Cropped Hair, Bovver Boots, Flat Caps & Glitter

In this accompanying piece to the cover story of  his Shindig! issue #51 SLADE story GREG HEALEY continues to ponder on the band’s growth and change from faux skinheads to million selling owners of teethy grins and platforms.



By shaving the heads of Slade and dressing them in the bovver boy clothes of the skinhead Chas Chandler and Keith Allen unwittingly unleashed an image that the more gentile sensibilities of the the home counties and the BBC were not ready for. It was too edgy, too aggressive and too redolent of no go slums and the rougher parts of the nation.

When Noddy, Don, Dave and Jim stepped out of Harry’s Hair in Soho they were joining a subculture that, from it beginnings in the London of the mid-60s, was resolutely working class and unflinchingly disruptive and violent. Originally associated with West Indian culture, and in particular the rude boys that sprang from Jamaican, Kingston, the British skinhead was originally, and at time Slade adopted the look, an apolitical movement for discontented youth. Whether it was the disruption of gigs through fighting or simply making their intimidatory presence felt on the high street, the Skinhead represented something no Government welcomed: disorder.

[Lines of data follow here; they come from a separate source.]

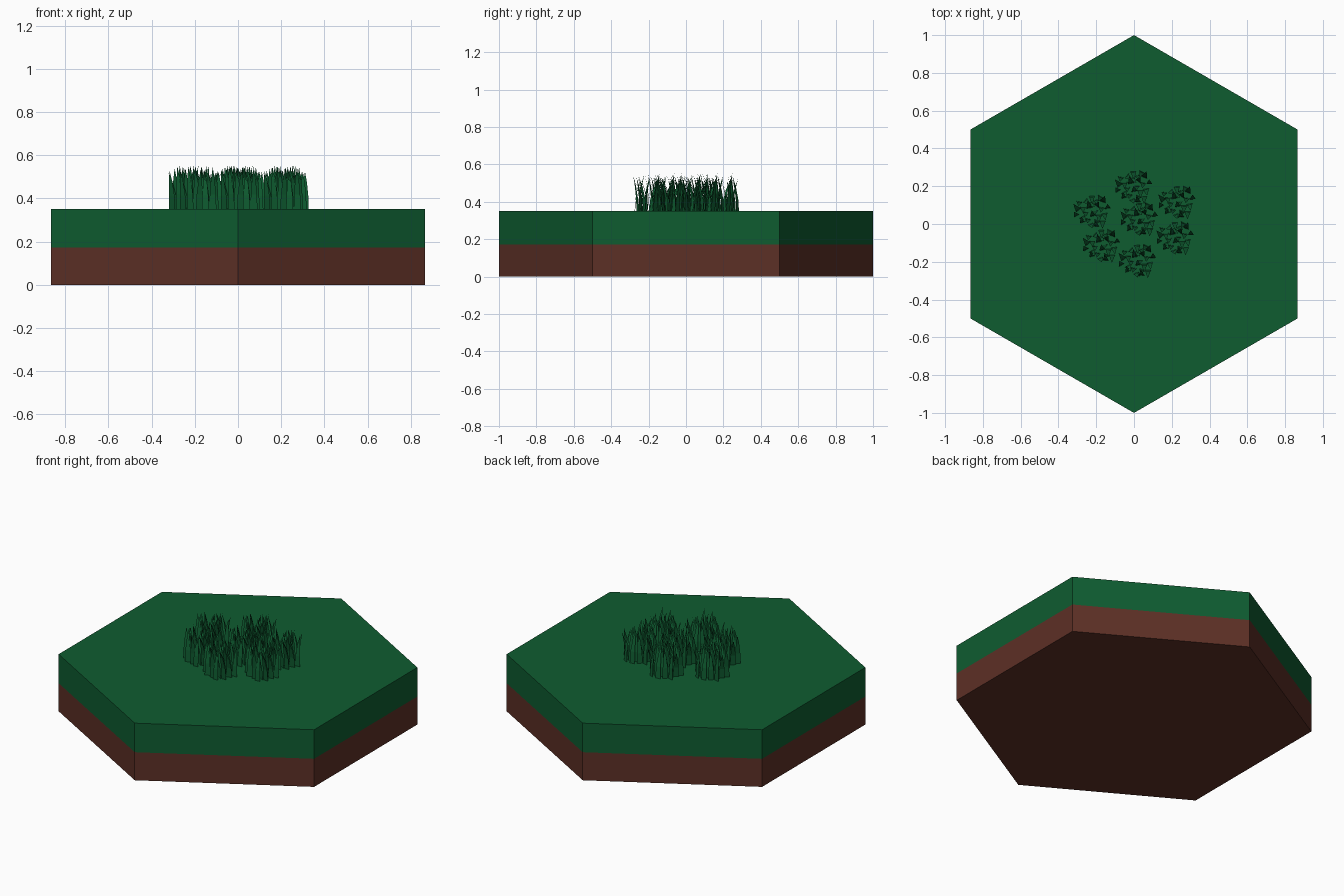
import bpy, bmesh, math, random
from mathutils import Vector

random.seed(4)
cube = bpy.data.objects.get("Cube")
if cube:
    bpy.data.objects.remove(cube, do_unlink=True)


def material(name, rgb):
    mat = bpy.data.materials.new(name)
    mat.use_nodes = True
    mat.diffuse_color = (*rgb, 1)
    mat.node_tree.nodes["Principled BSDF"].inputs["Base Color"].default_value = (*rgb, 1)
    return mat


green = material("grass green", (0.0045, 0.107, 0.03))
brown = material("soil brown", (0.108, 0.029, 0.019))

TOP, SPLIT = 0.35, 0.172


def add_object(name, mesh, location=(0, 0, 0)):
    obj = bpy.data.objects.new(name, mesh)
    obj.location = location
    bpy.context.collection.objects.link(obj)
    return obj


# Hexagonal tile: one prism cut at the soil line, coloured by height
mesh = bpy.data.meshes.new("hex_tile")
bm = bmesh.new()
ring = [bm.verts.new((math.sin(i * math.pi / 3), math.cos(i * math.pi / 3), 0)) for i in range(6)]
base = bm.faces.new(ring)
lift = bmesh.ops.extrude_face_region(bm, geom=[base], use_keep_orig=True)
for v in lift["geom"]:
    if isinstance(v, bmesh.types.BMVert):
        v.co.z = TOP
bmesh.ops.bisect_plane(bm, geom=bm.verts[:] + bm.edges[:] + bm.faces[:],
                       plane_co=(0, 0, SPLIT), plane_no=(0, 0, 1))
bmesh.ops.recalc_face_normals(bm, faces=bm.faces)
for f in bm.faces:
    f.material_index = 0 if f.calc_center_median().z > SPLIT else 1
bm.to_mesh(mesh)
bm.free()
mesh.materials.append(green)
mesh.materials.append(brown)
add_object("hex_tile", mesh)


# Curved, tapering grass blade
def add_blade(bm, x, y, yaw, height, lean, width):
    across = Vector((math.cos(yaw), math.sin(yaw), 0))
    forward = Vector((-math.sin(yaw), math.cos(yaw), 0))
    rows = []
    for t, taper in ((0, 1), (0.35, 0.9), (0.7, 0.55)):
        mid = Vector((x, y, height * t)) + forward * lean * t * t
        rows.append([bm.verts.new(mid + across * width * taper * s) for s in (-0.5, 0.5)])
    tip = bm.verts.new(Vector((x, y, height)) + forward * lean)
    for low, high in zip(rows, rows[1:]):
        bm.faces.new((low[0], low[1], high[1], high[0]))
    bm.faces.new((rows[-1][0], rows[-1][1], tip))


# Tuft: blades spread evenly over a disc
tuft = bmesh.new()
BLADES = 26
for i in range(BLADES):
    r = 0.09 * math.sqrt((i + 0.5) / BLADES)
    a = i * 2.4
    yaw = random.gauss(0, 0.4) + random.choice((0, math.pi))
    add_blade(tuft, r * math.cos(a), r * math.sin(a), yaw,
              random.uniform(0.16, 0.21), random.uniform(0.02, 0.045), 0.032)
tuft_mesh = bpy.data.meshes.new("grass_tuft")
tuft.to_mesh(tuft_mesh)
tuft.free()
tuft_mesh.materials.append(green)

# Seven tufts sharing one mesh
centres = [(0, 0.2), (0.23, 0.12), (-0.22, 0.07), (0.03, 0.03),
           (0.22, -0.07), (-0.17, -0.11), (0.02, -0.19)]
for n, (x, y) in enumerate(centres):
    add_object(f"grass_tuft_{n + 1}", tuft_mesh, (x, y, TOP))
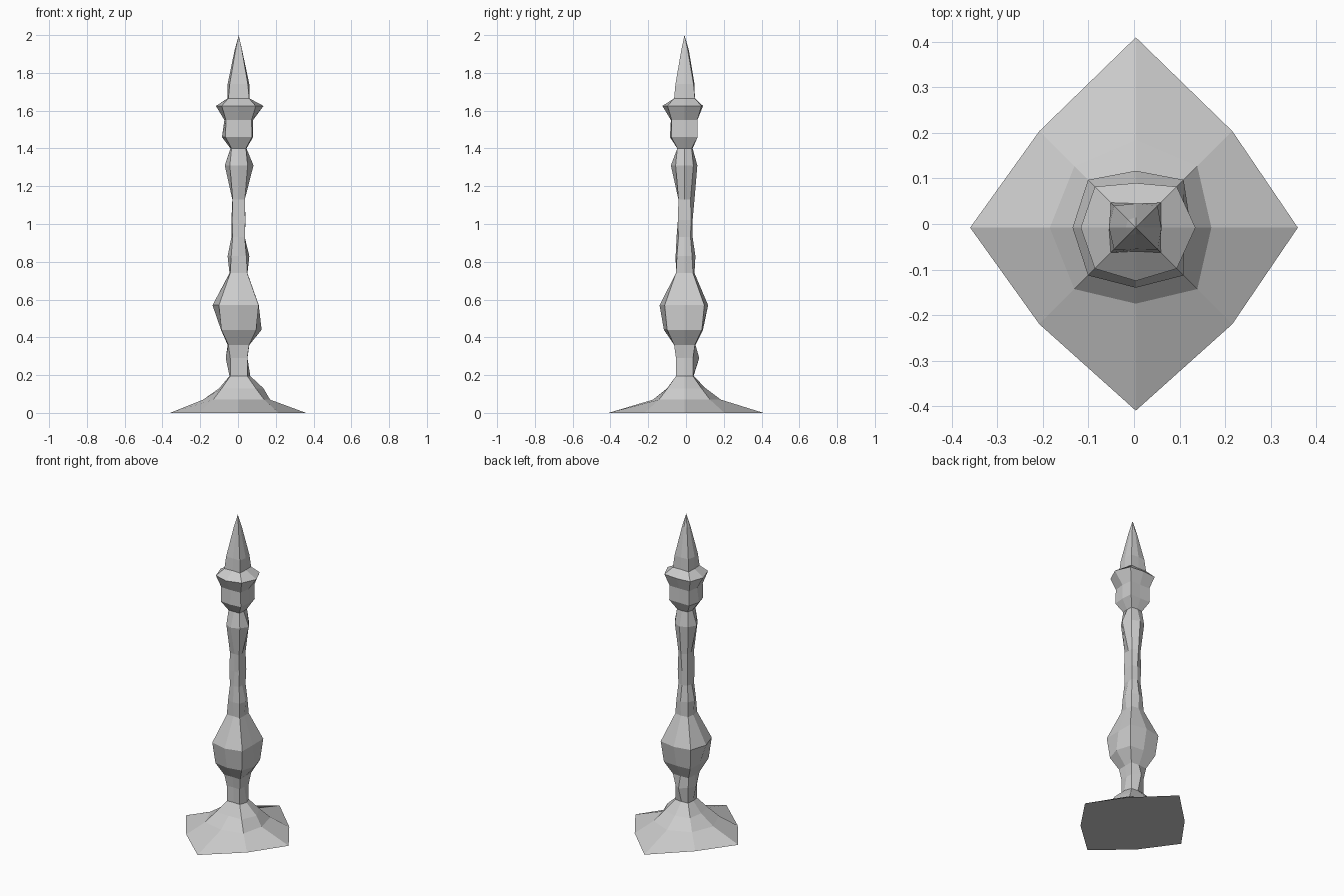
import bpy, bmesh

# Turned profile: height, left, right, front, back reach, corner reach
RINGS = [
    (0.00, .36, .36, .41, .41, .212),    # foot
    (0.07, .185, .17, .175, .185, .135),
    (0.13, .10, .135, .10, .105, .09),
    (0.195, .045, .065, .05, .04, .045),
    (0.29, .065, .05, .05, .07, .045),   # lower neck
    (0.36, .055, .06, .06, .05, .055),
    (0.44, .09, .125, .117, .09, .092),  # bulb
    (0.57, .135, .11, .14, .117, .105),
    (0.74, .045, .05, .05, .045, .045),
    (0.83, .055, .06, .055, .05, .04),   # shaft
    (0.93, .035, .035, .05, .035, .032),
    (1.02, .035, .04, .04, .035, .035),
    (1.13, .03, .035, .04, .045, .032),
    (1.31, .07, .082, .08, .06, .047),
    (1.40, .04, .045, .045, .035, .038),
    (1.46, .085, .08, .085, .06, .07),   # cup
    (1.55, .072, .08, .08, .06, .068),
    (1.625, .117, .135, .125, .09, .09),
    (1.665, .055, .06, .06, .045, .055),
    (1.74, .055, .06, .055, .045, .048), # spire
    (1.92, .018, .022, .022, .015, .017),
]
CX, CY = .004, -.008   # slight lean of the corners


def loft(name, rings, tip):
    bm = bmesh.new()
    loops = []
    for z, l, r, f, b, d in rings:
        pts = [(r, CY), (CX + d, CY + d), (CX, b), (CX - d, CY + d),
               (-l, CY), (CX - d, CY - d), (CX, -f), (CX + d, CY - d)]
        loops.append([bm.verts.new((x, y, z)) for x, y in pts])
    for lo, hi in zip(loops, loops[1:]):
        for i in range(8):
            j = (i + 1) % 8
            bm.faces.new((lo[i], lo[j], hi[j], hi[i]))
    bm.faces.new(loops[0][::-1])
    top = bm.verts.new(tip)
    for i in range(8):
        bm.faces.new((loops[-1][i], loops[-1][(i + 1) % 8], top))
    bmesh.ops.recalc_face_normals(bm, faces=bm.faces)
    mesh = bpy.data.meshes.new(name)
    bm.to_mesh(mesh)
    bm.free()
    obj = bpy.data.objects.new(name, mesh)
    bpy.context.collection.objects.link(obj)
    return obj


# One continuous faceted body from foot to spire tip
loft("candlestick", RINGS, (CX, CY, 2.0))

The Britain of chaotic slums was being swept away in the clearances as successive Governments pursued a vision of neat modernisation. Back to backs with outside toilets and washing lines that hung from window to window across the street were being replaced by open grassy vistas and sweeping crescents of high-rise concrete. In this land of order and restrained and carefully delineated plenty the worker was supposed to be happy, content and pliant. The skinhead movement was a vivid reminder that, beyond the planning committees of central and regional government, was a mass of people whose decisions and choices were not always entirely rational. Read more Cropped Hair, Bovver Boots, Flat Caps & Glitter